RECORDS SHOWN:
------------------------

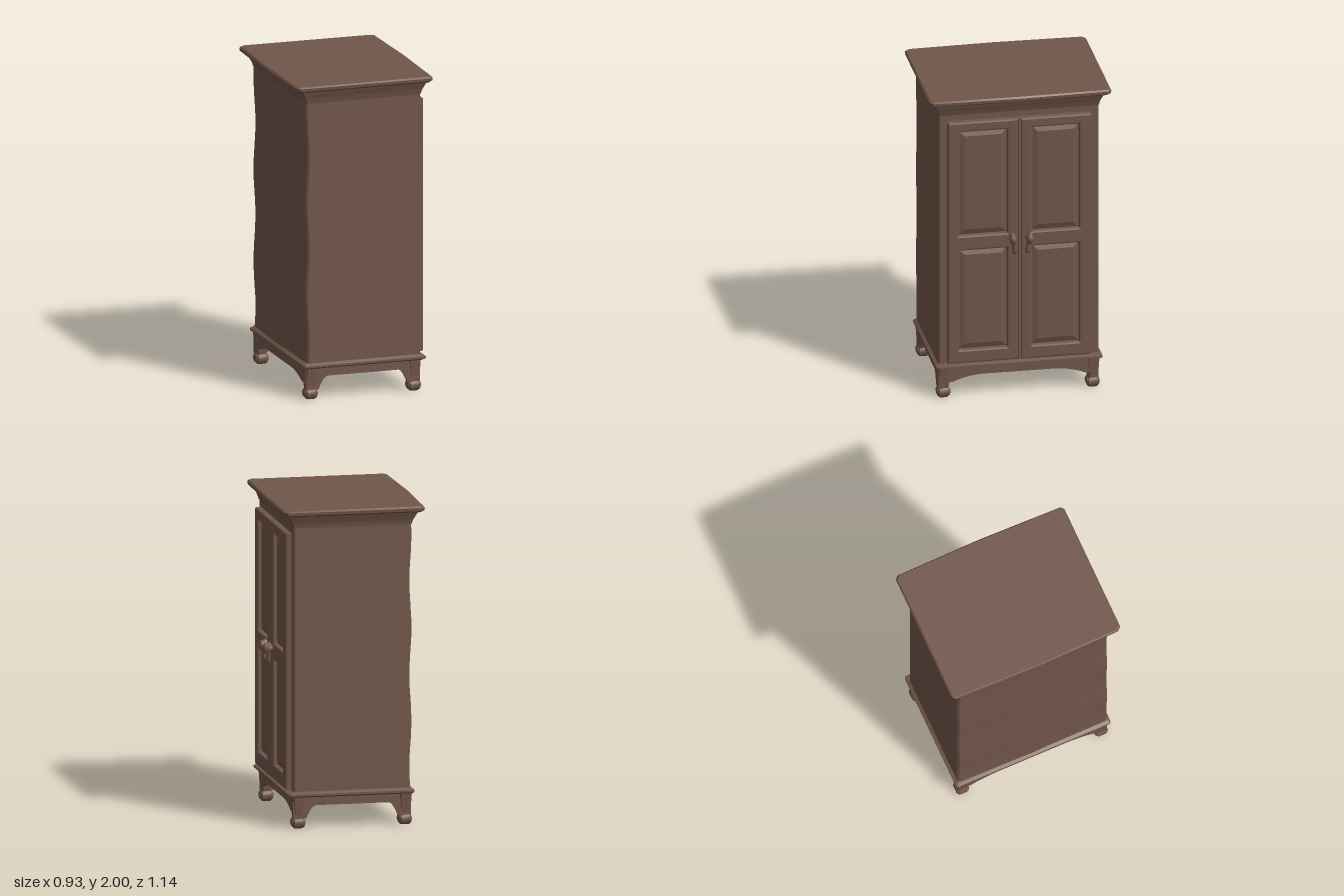
import * as THREE from 'three';
import { toCreasedNormals } from 'three/addons/utils/BufferGeometryUtils.js';

const wood = new THREE.MeshStandardMaterial({ color: 0x71564a });
wood.name = 'brown wood';

// Stack of chamfered rectangles: [y, x0, x1, z0, z1, chamfer, backBulge, frontBulge]
function loft(sections, crease = 0.6) {
  const pos = [];
  const rings = sections.map(([y, x0, x1, z0, z1, c = 0.01, back = 0, front = 0]) => [
    [x1 - c, z1], [x1, z1 - c], [x1 + front, (z0 + z1) / 2], [x1, z0 + c], [x1 - c, z0],
    [x0 + c, z0], [x0, z0 + c], [x0 - back, (z0 + z1) / 2], [x0, z1 - c], [x0 + c, z1],
  ].map(([x, z]) => [x, y, z]));
  const tri = (...points) => points.forEach((p) => pos.push(...p));
  const centre = ([y, x0, x1, z0, z1]) => [(x0 + x1) / 2, y, (z0 + z1) / 2];
  const last = rings.length - 1;
  const n = rings[0].length;
  for (let i = 0; i < n; i++) {
    const j = (i + 1) % n;
    for (let k = 0; k < last; k++) {
      const lo = rings[k], hi = rings[k + 1];
      tri(lo[i], lo[j], hi[j]);
      tri(lo[i], hi[j], hi[i]);
    }
    tri(centre(sections[0]), rings[0][j], rings[0][i]);
    tri(centre(sections[last]), rings[last][i], rings[last][j]);
  }
  const geo = new THREE.BufferGeometry();
  geo.setAttribute('position', new THREE.Float32BufferAttribute(pos, 3));
  return toCreasedNormals(geo, crease);
}

function rectPath(path, u0, u1, y0, y1) {
  path.moveTo(u0, y0);
  path.lineTo(u1, y0);
  path.lineTo(u1, y1);
  path.lineTo(u0, y1);
  path.closePath();
  return path;
}

// Apron outline: straight top, raised middle and curved ends
function apronShape(u0, u1, endY, run) {
  const s = new THREE.Shape();
  s.moveTo(u0, 0.205);
  s.lineTo(u0, endY);
  s.lineTo(u0 + 0.08, endY);
  s.quadraticCurveTo(u0 + 0.09 + run * 0.4, 0.135, u0 + 0.09 + run, 0.142);
  s.lineTo(u1 - 0.09 - run, 0.142);
  s.quadraticCurveTo(u1 - 0.09 - run * 0.4, 0.135, u1 - 0.08, endY);
  s.lineTo(u1, endY);
  s.lineTo(u1, 0.205);
  s.closePath();
  return s;
}

export function createModel() {
  const model = new THREE.Group();
  model.name = 'wardrobe';
  function add(name, geo, parent = model) {
    const mesh = new THREE.Mesh(geo, wood);
    mesh.name = name;
    parent.add(mesh);
    return mesh;
  }

  // Cabinet with gently uneven back corners
  const bodySections = [];
  for (let i = 0; i <= 16; i++) {
    const wave = 0.007 * Math.sin(i * 1.15);
    bodySections.push([0.21 + (i / 16) * 1.71, -0.378 + wave, 0.362, -0.508, 0.5, 0.012, 0.007 + wave]);
  }
  add('cabinetBody', loft(bodySections));

  // Base moulding
  add('baseMoulding', loft([
    [0.195, -0.39, 0.372, -0.518, 0.508],
    [0.203, -0.4, 0.395, -0.526, 0.516],
    [0.216, -0.4, 0.395, -0.526, 0.516],
    [0.23, -0.382, 0.365, -0.51, 0.502],
  ]));

  // Cornice flaring out under the top
  add('cornice', loft([
    [1.88, -0.385, 0.364, -0.51, 0.502],
    [1.905, -0.392, 0.372, -0.514, 0.508],
    [1.92, -0.4, 0.378, -0.52, 0.512],
    [1.945, -0.414, 0.39, -0.53, 0.524],
    [1.968, -0.42, 0.395, -0.54, 0.53],
  ]));
  add('topBoard', loft([
    [1.962, -0.436, 0.412, -0.56, 0.546, 0.018, 0.01, 0.008],
    [1.972, -0.454, 0.426, -0.575, 0.557, 0.02, 0.012, 0.01],
    [1.99, -0.456, 0.428, -0.577, 0.56, 0.02, 0.012, 0.01],
    [2.0, -0.448, 0.42, -0.568, 0.552, 0.02, 0.012, 0.01],
  ]));

  // Aprons: the pair facing x is turned so that u runs along -z
  for (const x of [-0.382, 0.332]) {
    const geo = new THREE.ExtrudeGeometry(apronShape(-0.492, 0.502, 0.1, 0.17), { depth: 0.03, bevelEnabled: false });
    geo.rotateY(Math.PI / 2);
    add('frontBackApron', geo).position.x = x;
  }
  for (const z of [-0.505, 0.467]) {
    const geo = new THREE.ExtrudeGeometry(apronShape(-0.38, 0.36, 0.06, 0.05), { depth: 0.03, bevelEnabled: false });
    add('sideApron', geo).position.z = z;
  }

  // Tapered legs on bun feet
  const legRows = [
    [0, 0.028], [0.012, 0.038], [0.035, 0.043], [0.052, 0.039],
    [0.062, 0.031], [0.11, 0.036], [0.2, 0.042],
  ];
  for (const x of [-0.345, 0.326]) {
    for (const z of [-0.472, 0.463]) {
      const leg = add('leg', loft(legRows.map(([y, r]) => [y, -r, r, -r, r, r * 0.35]), 0.7));
      leg.position.set(x, 0, z);
    }
  }

  // Paired doors with two raised panels each
  const doors = [
    { name: 'leftDoor', z: [0.003, 0.445], panel: [0.073, 0.372], knob: 0.04, tilt: 0.15 },
    { name: 'rightDoor', z: [-0.458, -0.012], panel: [-0.378, -0.085], knob: -0.06, tilt: -0.15 },
  ];
  const panelHeights = [[0.325, 0.985], [1.085, 1.775]];
  for (const d of doors) {
    const door = new THREE.Group();
    door.name = d.name;
    model.add(door);

    const frame = rectPath(new THREE.Shape(), -d.z[1], -d.z[0], 0.235, 1.843);
    for (const [y0, y1] of panelHeights) {
      frame.holes.push(rectPath(new THREE.Path(), -d.panel[1], -d.panel[0], y0, y1));
    }
    const frameGeo = new THREE.ExtrudeGeometry(frame, {
      depth: 0.028, bevelEnabled: true, bevelThickness: 0.012, bevelSize: 0.012, bevelOffset: -0.012, bevelSegments: 2,
    });
    frameGeo.rotateY(Math.PI / 2);
    add('doorFrame', frameGeo, door).position.x = 0.361;

    for (const [y0, y1] of panelHeights) {
      const w = d.panel[1] - d.panel[0], h = y1 - y0;
      const field = rectPath(new THREE.Shape(), -w / 2, w / 2, -h / 2, h / 2);
      const geo = new THREE.ExtrudeGeometry(field, {
        depth: 0.004, bevelEnabled: true, bevelThickness: 0.013, bevelSize: 0.035, bevelOffset: -0.035, bevelSegments: 1,
      });
      geo.rotateY(Math.PI / 2);
      add('raisedPanel', geo, door).position.set(0.364, (y0 + y1) / 2, (d.panel[0] + d.panel[1]) / 2);
    }

    // Drop pull hanging from a short stem
    const pull = new THREE.Group();
    pull.name = 'doorPull';
    pull.position.set(0.4, 1.04, d.knob);
    pull.rotation.x = d.tilt;
    door.add(pull);
    const stem = new THREE.CylinderGeometry(0.02, 0.024, 0.045, 8);
    stem.rotateZ(-Math.PI / 2);
    add('pullStem', stem, pull).position.set(0.02, 0.01, 0);
    const head = add('pullHead', new THREE.SphereGeometry(0.028, 8, 6), pull);
    head.position.set(0.037, 0.012, 0);
    head.scale.set(0.95, 1.25, 0.85);
    const drop = [[0, -0.09], [0.014, -0.085], [0.017, -0.06], [0.013, -0.03], [0.02, 0.01], [0.018, 0.04], [0, 0.055]];
    const dropGeo = new THREE.LatheGeometry(drop.map(([r, y]) => new THREE.Vector2(r, y)), 8);
    add('pullDrop', dropGeo, pull).position.x = 0.022;
  }

  // Rounded bead covering the meeting edge of the doors
  add('doorBead', loft([
    [0.24, 0.36, 0.401, -0.012, 0.008, 0.006],
    [1.84, 0.36, 0.401, -0.012, 0.008, 0.006],
  ]));

  return model;
}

------------------------

YOUR INSTRUCTIONS:
Copy only this part of the entries above: the line with "-d.panel[0], y0, y1));", the line with "stem.rotateZ(-Math.PI / 2);", and the lines between, all exactly as written.

TASK RESPONSE:
      frame.holes.push(rectPath(new THREE.Path(), -d.panel[1], -d.panel[0], y0, y1));
    }
    const frameGeo = new THREE.ExtrudeGeometry(frame, {
      depth: 0.028, bevelEnabled: true, bevelThickness: 0.012, bevelSize: 0.012, bevelOffset: -0.012, bevelSegments: 2,
    });
    frameGeo.rotateY(Math.PI / 2);
    add('doorFrame', frameGeo, door).position.x = 0.361;

    for (const [y0, y1] of panelHeights) {
      const w = d.panel[1] - d.panel[0], h = y1 - y0;
      const field = rectPath(new THREE.Shape(), -w / 2, w / 2, -h / 2, h / 2);
      const geo = new THREE.ExtrudeGeometry(field, {
        depth: 0.004, bevelEnabled: true, bevelThickness: 0.013, bevelSize: 0.035, bevelOffset: -0.035, bevelSegments: 1,
      });
      geo.rotateY(Math.PI / 2);
      add('raisedPanel', geo, door).position.set(0.364, (y0 + y1) / 2, (d.panel[0] + d.panel[1]) / 2);
    }

    // Drop pull hanging from a short stem
    const pull = new THREE.Group();
    pull.name = 'doorPull';
    pull.position.set(0.4, 1.04, d.knob);
    pull.rotation.x = d.tilt;
    door.add(pull);
    const stem = new THREE.CylinderGeometry(0.02, 0.024, 0.045, 8);
    stem.rotateZ(-Math.PI / 2);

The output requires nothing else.